Knowing your levels of involvement when working together. Something that is important for me is to understand that the project we are working on does not have to have the same place in my co-worker’s life than in mine. So I try to understand if I am over stimulated, that it is ok if the other is not, and that allows me to accept what the other has to offer, and not to ask for what is impossible to get.
To keep sane I keep two diaries, in one I record everything I do everyday, because I have the feeling that my whole life evaporates within nonsense administrative work and invisible labour, so I need to see in writing what is it that I do during the 12-15 hours a day I spend in front of the computer (highly neurotic, I must confess). In the other diary I record the colors I see when I meditate everyday. I try to do yoga every time I can. And I am about to start singing lessons. During the pre-Covid era, going salsa dancing during the weekends was a key part of my “keeping sane” program.
Learning from confinement. Besides what happened with George Floyd in the US, in Colombia there has been a lot of murders and massacres of young people and social leaders. I can’t yet say what I have learned from these events, I am still trying to understand what happens. This aside, I have questions around time and productivity: how to do less, how to concentrate on what’s important, how to have more time for love, solidarity and leisure. How to conquer free time, how to do nothing now during the entrepreneur era? How to experiment more? How to play more?
If I wasn’t curating or writing I would be part of a professional salsa dance group traveling around the world just dancing. Or a yoga teacher, an acupuncturist, or working in a school as a pedagogue or as a curriculum supervisor.
Independent curator and artist
Ericka Florez (Cali, 1983). Her projects can take the form of performative exhibitions, danceable lectures and publications. Currently she is interested in the relationship between rhythms and the cosmogonies that produce them. She had presented her danceable conferences in Manifiesta 11 (Zurich), in Rupert (Vilnius), in Museo experimental el Eco (México city), Festival de performance de Cali (Cali), 43 y 45 Salón nacional de artistas de Colombia (Bogotá and Medellin). She had curated exhibitions in Colombia as the 13 Salón Regional de Artistas, zona pacífico, with Juan Sebastián Ramírez and the Sección de Referentes ARTBO 2016 with Pablo León de la Barra.
She has written essays, poetry and short fiction for different editorial and curatorial projects in Colombia, Spain, France, Mexico and the United States; among them she has written for the USB Map Blog of the Guggenheim foundation.
Together with Mónica Restrepo, Hernán Barón, and Herlyng Ferla, she co-funded La Nocturna, a platform that creates forms of meetings around the construction of knowledge that include the body, dance, and other performative formats.
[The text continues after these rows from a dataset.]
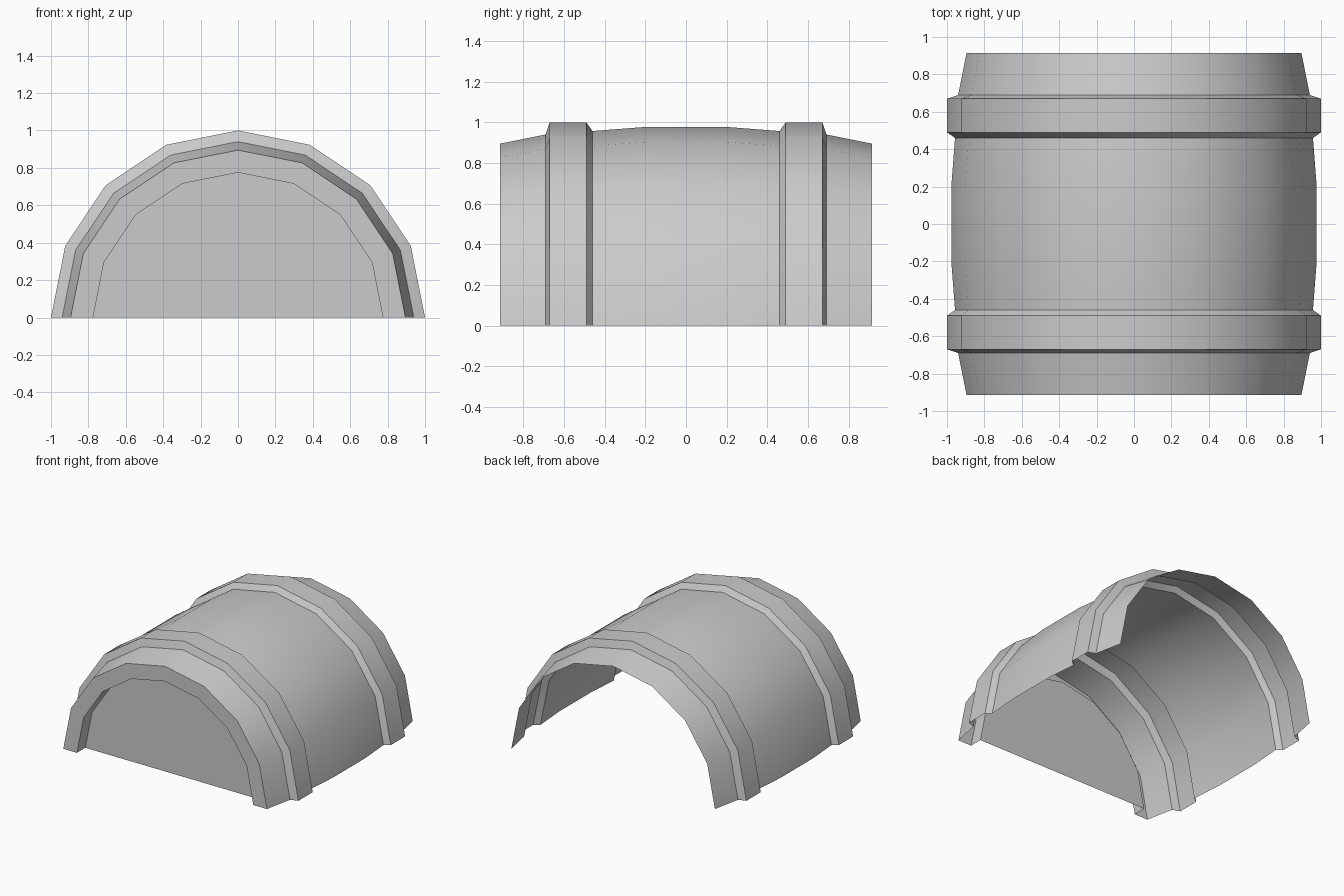
import bpy, bmesh, math

if "Cube" in bpy.data.objects:
    bpy.data.objects.remove(bpy.data.objects["Cube"], do_unlink=True)

SEGMENTS = 8  # facets across the half circle

grey = bpy.data.materials.new("plain_grey")
grey.use_nodes = True
colour = (0.6, 0.6, 0.6, 1)
grey.diffuse_color = colour
grey.node_tree.nodes["Principled BSDF"].inputs["Base Color"].default_value = colour


def arch_ring(bm, y, r):
    angles = [math.pi * i / SEGMENTS for i in range(SEGMENTS + 1)]
    return [bm.verts.new((r * math.cos(a), y, r * math.sin(a))) for a in angles]


def finish(name, bm):
    mesh = bpy.data.meshes.new(name)
    bm.to_mesh(mesh)
    bm.free()
    mesh.materials.append(grey)
    obj = bpy.data.objects.new(name, mesh)
    bpy.context.collection.objects.link(obj)
    bpy.ops.object.select_all(action='DESELECT')
    obj.select_set(True)
    bpy.context.view_layer.objects.active = obj
    bpy.ops.object.shade_smooth_by_angle(angle=math.radians(30))
    return obj


def half_revolve(name, profile):
    """Sweep (y, radius) points over the half circle, facing outward."""
    bm = bmesh.new()
    rings = [arch_ring(bm, y, r) for y, r in profile]
    for a, b in zip(rings, rings[1:]):
        for i in range(SEGMENTS):
            bm.faces.new((a[i], a[i + 1], b[i + 1], b[i]))
    return finish(name, bm)


# Bulging middle of the barrel
half_revolve("barrel_middle", [(-0.46, 0.957), (-0.2, 0.977), (0.2, 0.977), (0.46, 0.957)])

# Tapered ends and raised hoops
end_profile = [(-0.915, 0.895), (-0.69, 0.94)]
hoop_profile = [(-0.69, 0.94), (-0.67, 1.0), (-0.49, 1.0), (-0.46, 0.957)]
for side, sign in (("front", 1), ("back", -1)):
    for part, profile in (("end", end_profile), ("hoop", hoop_profile)):
        points = [(sign * y, r) for y, r in profile][::sign]
        half_revolve(f"{side}_{part}", points)

# Front rim with its recess
half_revolve("front_rim", [(-0.81, 0.775), (-0.915, 0.775), (-0.915, 0.895)])

# Recessed flat panel closing the front only
bm = bmesh.new()
bm.faces.new(arch_ring(bm, -0.81, 0.775)[::-1])
bmesh.ops.recalc_face_normals(bm, faces=bm.faces)
for f in bm.faces:
    f.normal_update()
    if f.normal.y > 0:
        f.normal_flip()
finish("front_panel", bm)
Together with artist Herlyng Ferla she created a vespertine art school for kids in Cali (La casa en el aire / the floating house) in which they explore how to support children knowledge through material thinking and awakening learning processes that puts the body in the foreground. Through this school they are putting into test the idea -taken from the Reggio Emilia approach to education- of how the distribution of the sensible (spatial and material decisions) can transform and question the classic power role of teachers in education, and how to build spaces for transdisciplinary thinking.